Next, establish ground rules for ‘guest time’. I know, it’s uncomfortable to talk about especially when you first meet each other. But you’d be surprised how much conflict arises when you get home late on a Friday night only to find a tie hung around your locked doorknob. You might be a social person, your roommate might not want to listen to Wyclef with four other strangers sitting on the edge of their bed. Furthermore, maybe one of you has a girlfriend or boyfriend. It might be good to establish some ground rules of how much time that third person is allowed to spend in the room every week. It’s hard enough to make room for two people in a dorm room, three certainly makes it a crowd. Sit down and chat through the different scenarios of what to do when the other roommate needs a little privacy. When I say privacy, I really mean privacy for this…

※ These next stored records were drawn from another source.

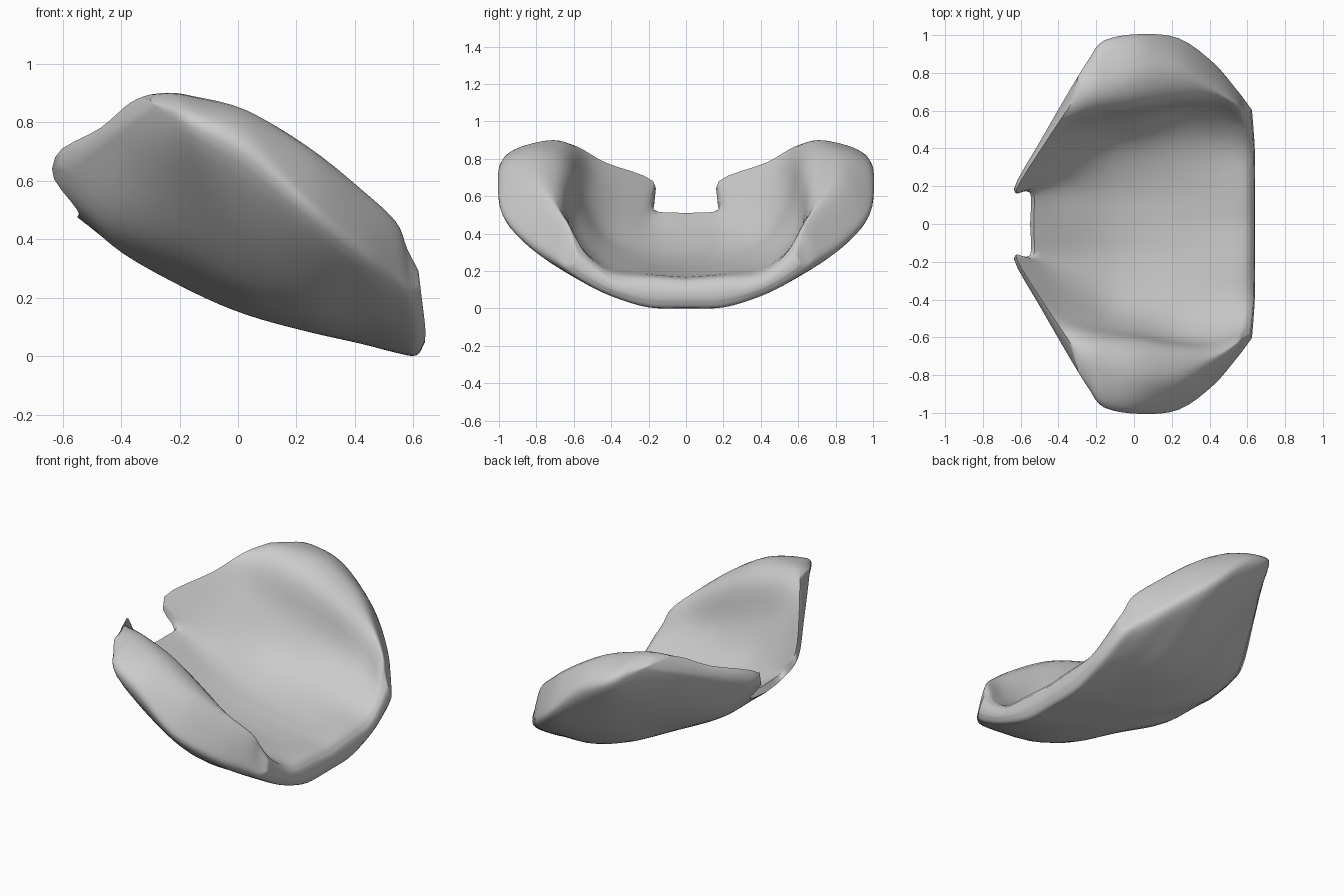
import bpy, bmesh, math
from mathutils import Vector

if "Cube" in bpy.data.objects:
    bpy.data.objects.remove(bpy.data.objects["Cube"])

STEPS = 4

def spline(points):
    """Catmull-Rom curve through the given points."""
    out = []
    last = len(points) - 1
    for i in range(last):
        b, c = points[i], points[i + 1]
        a = points[i - 1] if i else b * 2 - c
        d = points[i + 2] if i + 2 <= last else c * 2 - b
        for s in range(STEPS):
            t = s / STEPS
            out.append(0.5 * (2 * b + (c - a) * t + (2 * a - 5 * b + 4 * c - d) * t * t
                              + (3 * b - a - 3 * c + d) * t ** 3))
    out.append(points[last])
    return out

def section(x, bottom, floor, *side):
    """Half cross-section: underside, out around the padded wing, back along the floor."""
    yz = [(0, bottom), (0.2, bottom + 0.005), *side, (0.2, floor + 0.015), (0, floor)]
    return [Vector((x, y, z)) for y, z in yz]

# Thin rear edge with the notch in the middle
rear = [Vector(p) for p in (
    (-.55, 0, .475), (-.55, .165, .50), (-.636, .185, .64), (-.49, .45, .74),
    (-.31, .76, .85), (-.30, .765, .875), (-.295, .70, .895), (-.37, .58, .865),
    (-.47, .43, .78), (-.625, .175, .68), (-.535, .175, .53), (-.53, 0, .51))]

# Fuller section just in front of the rear edge
behind = [Vector(p) for p in (
    (-.39, 0, .355), (-.40, .19, .36), (-.43, .36, .455), (-.35, .60, .645),
    (-.25, .845, .80), (-.24, .85, .86), (-.235, .71, .90), (-.29, .585, .85),
    (-.34, .48, .69), (-.40, .31, .54), (-.37, .19, .42), (-.36, 0, .405))]

# Padded cross-sections towards the front
rows = [
    rear,
    behind,
    section(-.16, .225, .30, (.49, .335), (.75, .545), (.955, .75), (.935, .84),
            (.73, .89), (.605, .82), (.535, .60), (.41, .41)),
    section(.03, .142, .24, (.5, .21), (.78, .405), (.988, .64), (.975, .76),
            (.80, .84), (.635, .77), (.565, .52), (.43, .34)),
    section(.24, .083, .20, (.5, .135), (.75, .28), (.965, .47), (.955, .57),
            (.82, .71), (.665, .66), (.60, .43), (.44, .28)),
    section(.42, .043, .175, (.45, .105), (.65, .20), (.84, .335), (.83, .43),
            (.73, .565), (.665, .53), (.59, .37), (.43, .235)),
    section(.54, .012, .165, (.40, .07), (.56, .145), (.705, .25), (.70, .34),
            (.645, .455), (.61, .42), (.54, .30), (.40, .205)),
    section(.61, .003, .15, (.39, .065), (.53, .135), (.635, .21), (.64, .27),
            (.61, .365), (.58, .34), (.50, .255), (.38, .18)),
    section(.64, .05, .11, (.38, .10), (.50, .16), (.595, .225), (.60, .25),
            (.585, .29), (.56, .275), (.48, .21), (.37, .145)),
]
# The front lip leans back as it climbs the wings
for row in rows[-2:]:
    for p in row:
        p.x -= 0.12 * max(0, p.z - 0.1)

# Interpolate across each section, then along the length
rows = [spline(r) for r in rows]
columns = [spline(list(c)) for c in zip(*rows)]
n, m = len(columns), len(columns[0])

bm = bmesh.new()
grid = [[bm.verts.new(p) for p in col] for col in columns]
for j in range(n - 1):
    for i in range(m - 1):
        bm.faces.new((grid[j][i], grid[j + 1][i], grid[j + 1][i + 1], grid[j][i + 1]))
# Close rear and front edges
for i in (0, m - 1):
    for k in range(n // 2):
        loop = [grid[q][i] for q in (k, k + 1, n - 2 - k, n - 1 - k)]
        bm.faces.new(list(dict.fromkeys(loop)))
for v in bm.verts:
    v.co.z = max(v.co.z, 0)
for j in (0, n - 1):
    for v in grid[j]:
        v.co.y = 0
bmesh.ops.recalc_face_normals(bm, faces=bm.faces)

mesh = bpy.data.meshes.new("padded_shell")
bm.to_mesh(mesh)
bm.free()
shell = bpy.data.objects.new("padded_shell", mesh)
bpy.context.collection.objects.link(shell)

# The underside must face down
if mesh.polygons[(m - 1) // 2].normal.z > 0:
    mesh.flip_normals()

# Mirror to the other side
mirror = shell.modifiers.new("mirror", 'MIRROR')
mirror.use_axis = (False, True, False)
mirror.merge_threshold = 0.001

bpy.context.view_layer.objects.active = shell
shell.select_set(True)
bpy.ops.object.shade_smooth_by_angle(angle=math.radians(60))
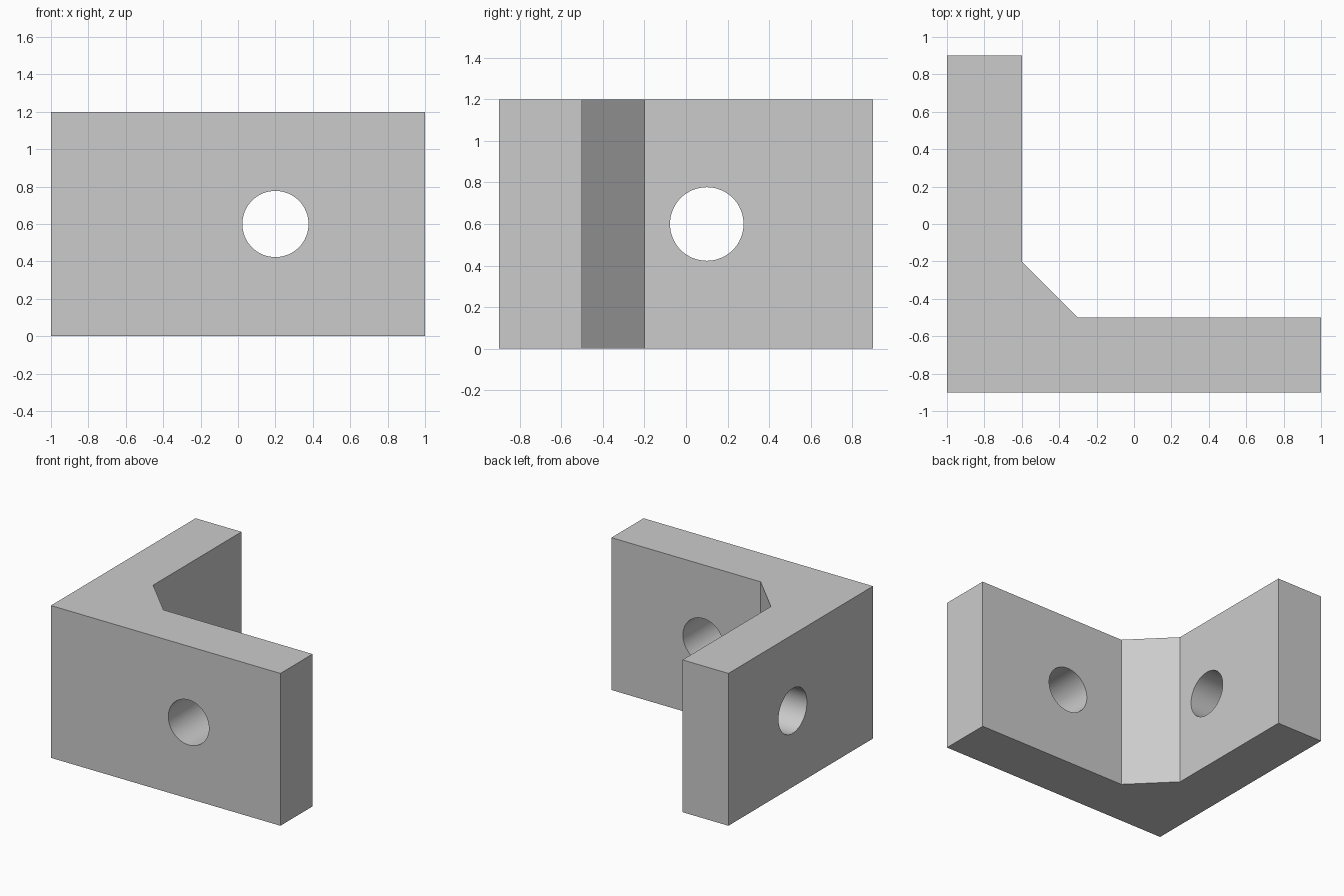
import bpy
import bmesh
import math

HEIGHT = 1.2
HOLE_RADIUS = 0.177

default = bpy.data.objects.get("Cube")
if default:
    bpy.data.objects.remove(default, do_unlink=True)

# Plain grey metal
grey = bpy.data.materials.new("grey_metal")
grey.use_nodes = True
colour = (0.6, 0.6, 0.6, 1)
grey.diffuse_color = colour
grey.node_tree.nodes["Principled BSDF"].inputs["Base Color"].default_value = colour

# Angle bracket: L-shaped outline with a chamfered inner corner, extruded upward
outline = [(-1, -0.9), (1, -0.9), (1, -0.5), (-0.3, -0.5),
           (-0.6, -0.2), (-0.6, 0.9), (-1, 0.9)]
bm = bmesh.new()
base = bm.faces.new([bm.verts.new((x, y, 0)) for x, y in outline])
top = bmesh.ops.extrude_face_region(bm, geom=[base])["geom"]
bmesh.ops.translate(bm, vec=(0, 0, HEIGHT),
                    verts=[v for v in top if isinstance(v, bmesh.types.BMVert)])
bmesh.ops.recalc_face_normals(bm, faces=bm.faces)
mesh = bpy.data.meshes.new("angle_bracket")
bm.to_mesh(mesh)
bm.free()
mesh.materials.append(grey)
bracket = bpy.data.objects.new("angle_bracket", mesh)
bpy.context.collection.objects.link(bracket)
bpy.context.view_layer.objects.active = bracket


def drill(name, location, rotation):
    """Cut a round bolt hole through one leg of the bracket."""
    bpy.ops.mesh.primitive_cylinder_add(vertices=64, radius=HOLE_RADIUS, depth=0.6,
                                        location=location, rotation=rotation)
    cutter = bpy.context.object
    cutter.name = name
    cutter.hide_render = True
    cutter.data.materials.append(grey)
    cut = bracket.modifiers.new(name, "BOOLEAN")
    cut.operation = "DIFFERENCE"
    cut.solver = "EXACT"
    cut.object = cutter
    bpy.context.view_layer.objects.active = bracket
    bpy.ops.object.modifier_apply(modifier=cut.name)
    bpy.data.objects.remove(cutter, do_unlink=True)


# One bolt hole in each leg
drill("front_leg_hole", (0.2, -0.7, HEIGHT / 2), (math.pi / 2, 0, 0))
drill("side_leg_hole", (-0.8, 0.1, HEIGHT / 2), (0, math.pi / 2, 0))

# Smooth hole walls, sharp edges elsewhere
bpy.ops.object.select_all(action="DESELECT")
bracket.select_set(True)
bpy.context.view_layer.objects.active = bracket
bpy.ops.object.shade_smooth_by_angle(angle=math.radians(30))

Finally, it’s probably best to consider how much time you guys will spend studying. The dorm room should be an oasis for preparing for class, exams and papers. Never let your roommate get in the way of your education. That’s why you (or your parents) are forking over the dough to attend college, so take that responsibility seriously. It might be worth exploring how your roommate studies. Is he the kind of guy who likes rocking out to Creedence while you’re trying to prepare for a bio exam? If so, you two can take turns studying down the hall in the designated quiet areas. But at the end of the day, since you’re already dropping a ton of money on college, you might as well consider investing in a pair of those fancy noise canceling headphones. You don’t want to have to deal with a scene like this while studying!
There you have it! Don’t be nervous. Most people tend to get along with their freshman year roommates swimmingly. And even if you don’t, your first year will zip by faster than you can say “food poisoning from dorm food.” Have fun out there!